How to complete this task: If a line below contains "faces", count it. Report the final total and nothing more.

^^^^^^^^^^^^^^^^

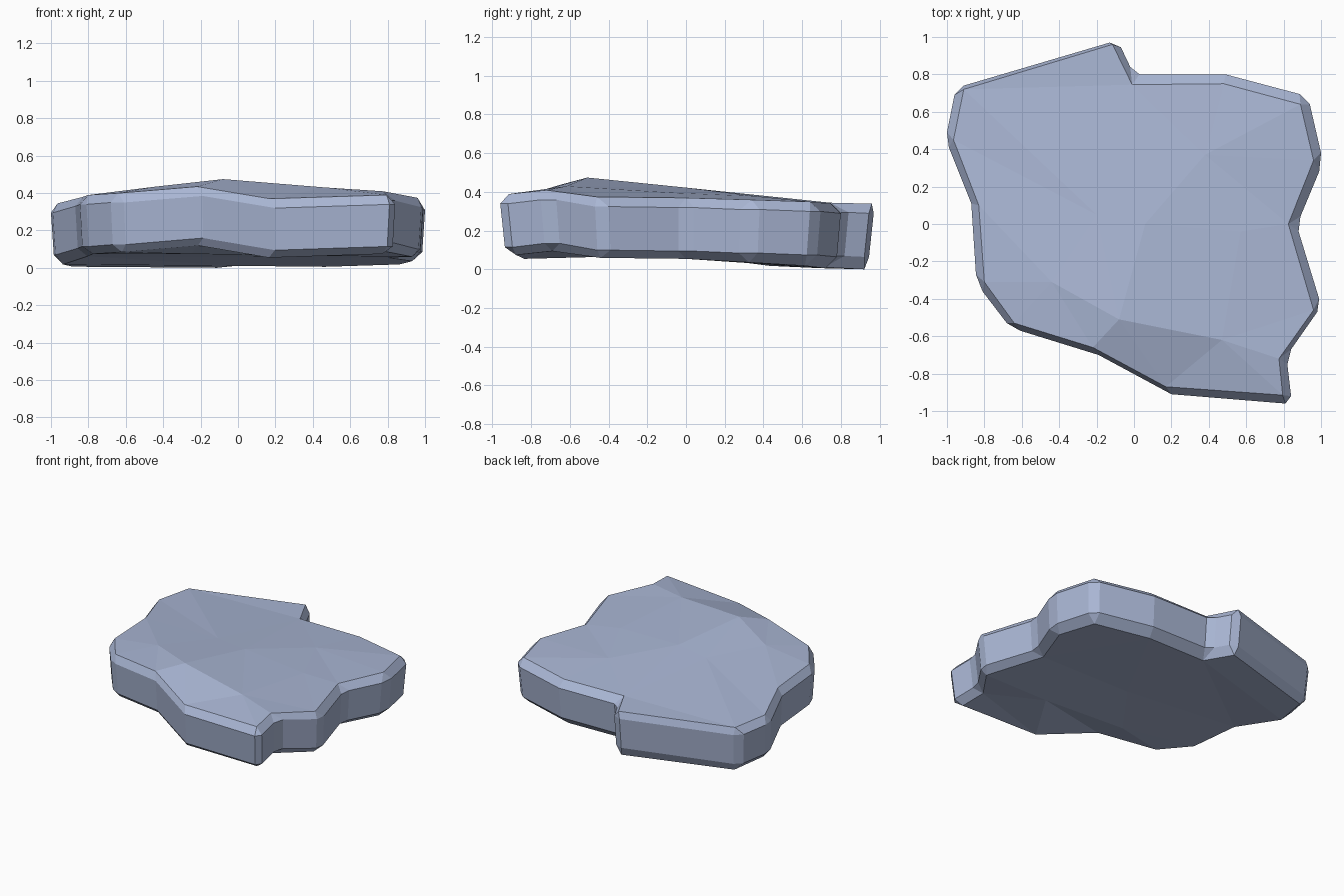
import bpy, bmesh
from mathutils import Vector
from mathutils.geometry import delaunay_2d_cdt

if "Cube" in bpy.data.objects:
    bpy.data.objects.remove(bpy.data.objects["Cube"])

# Each corner: top rim point, then one or two points of the wider belt below it
CORNERS = [
    ((.795, -.915, .385), (.81, -.96), (.84, -.92)),
    ((.775, -.72, .405), (.82, -.75), (.84, -.67)),
    ((.96, -.46, .37), (.98, -.47), (.99, -.40)),
    ((.825, 0, .365), (.88, -.04), (.89, .04)),
    ((.96, .34, .355), (.99, .28), (1.0, .38)),
    ((.89, .64, .345), (.94, .64), (.885, .695)),
    ((.48, .75, .335), (.49, .80)),
    ((-.01, .745, .34), (.03, .80), (-.02, .84)),
    ((-.115, .96, .335), (-.07, .945), (-.13, .97)),
    ((-.91, .72, .335), (-.91, .74), (-.96, .69)),
    ((-.965, .45, .34), (-1.0, .49), (-.99, .41)),
    ((-.83, .10, .375), (-.87, .11)),
    ((-.80, -.31, .385), (-.845, -.27), (-.81, -.36)),
    ((-.64, -.53, .395), (-.68, -.53), (-.61, -.57)),
    ((-.22, -.66, .43), (-.19, -.70)),
    ((.17, -.87, .365), (.20, -.91)),
]
# Gentle humps inside the top, and the flatter underside
TOP_INNER = [(-.08, -.51, .47), (.47, -.62, .425), (-.44, -.31, .43),
             (.06, 0, .418), (.57, -.04, .39), (.38, .37, .373), (-.2, .05, .41)]
TOP_CREASES = [(0, 1), (0, 2), (0, 3)]
UNDER_INNER = [(.06, 0, .055), (-.25, -.42, .07), (.4, -.45, .06)]

bm = bmesh.new()


def cap(ring, inner, creases, up):
    """Fill a ring with triangles that pass through the inner points."""
    verts = ring + [bm.verts.new(p) for p in inner]
    n = len(ring)
    edges = [(i, (i + 1) % n) for i in range(n)] + [(n + a, n + b) for a, b in creases]
    pts, _, faces, orig, _, _ = delaunay_2d_cdt(
        [Vector(v.co[:2]) for v in verts], edges, [list(range(n))], 1, 1e-6)
    for f in faces:
        ids = [orig[i][0] for i in f]
        bm.faces.new([verts[i] for i in (ids if up else ids[::-1])])


def chamfer(ring, belt, up):
    """Join a rim ring to its belt, with a triangle at every cut corner."""
    n = len(ring)
    for i in range(n):
        j = (i + 1) % n
        quad = [ring[i], belt[i][-1], belt[j][0], ring[j]]
        bm.faces.new(quad if up else quad[::-1])
        if len(belt[i]) == 2:
            tri = [ring[i], belt[i][0], belt[i][1]]
            bm.faces.new(tri if up else tri[::-1])


# Four levels: top rim, upper belt, lower belt, bottom rim
top, upper, lower, bottom = [], [], [], []
for (x, y, z), *outer in CORNERS:
    top.append(bm.verts.new((x, y, z)))
    upper.append([bm.verts.new((a, b, z - .05)) for a, b in outer])
    lower.append([bm.verts.new((a * .985, b * .975, z - .275)) for a, b in outer])
    bottom.append(bm.verts.new((x * .97, y * .96, z - .315 - .025 * max(0, y))))

chamfer(top, upper, True)
chamfer(bottom, lower, False)

# Side walls
up_loop = [v for c in upper for v in c]
low_loop = [v for c in lower for v in c]
for i in range(len(up_loop)):
    j = (i + 1) % len(up_loop)
    bm.faces.new((low_loop[i], low_loop[j], up_loop[j], up_loop[i]))

cap(top, TOP_INNER, TOP_CREASES, True)
cap(bottom, UNDER_INNER, [], False)

# Rest on the ground
ground = min(v.co.z for v in bm.verts)
for v in bm.verts:
    v.co.z -= ground
bmesh.ops.recalc_face_normals(bm, faces=bm.faces)

mesh = bpy.data.meshes.new("stone_slab")
bm.to_mesh(mesh)
bm.free()
mat = bpy.data.materials.new("blue_grey_stone")
mat.diffuse_color = (.40, .47, .66, 1)
mat.use_nodes = True
mat.node_tree.nodes["Principled BSDF"].inputs["Base Color"].default_value = mat.diffuse_color
mesh.materials.append(mat)
slab = bpy.data.objects.new("stone_slab", mesh)
bpy.context.collection.objects.link(slab)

^^^^^^^^^^^^^^^^

Problem solution: 7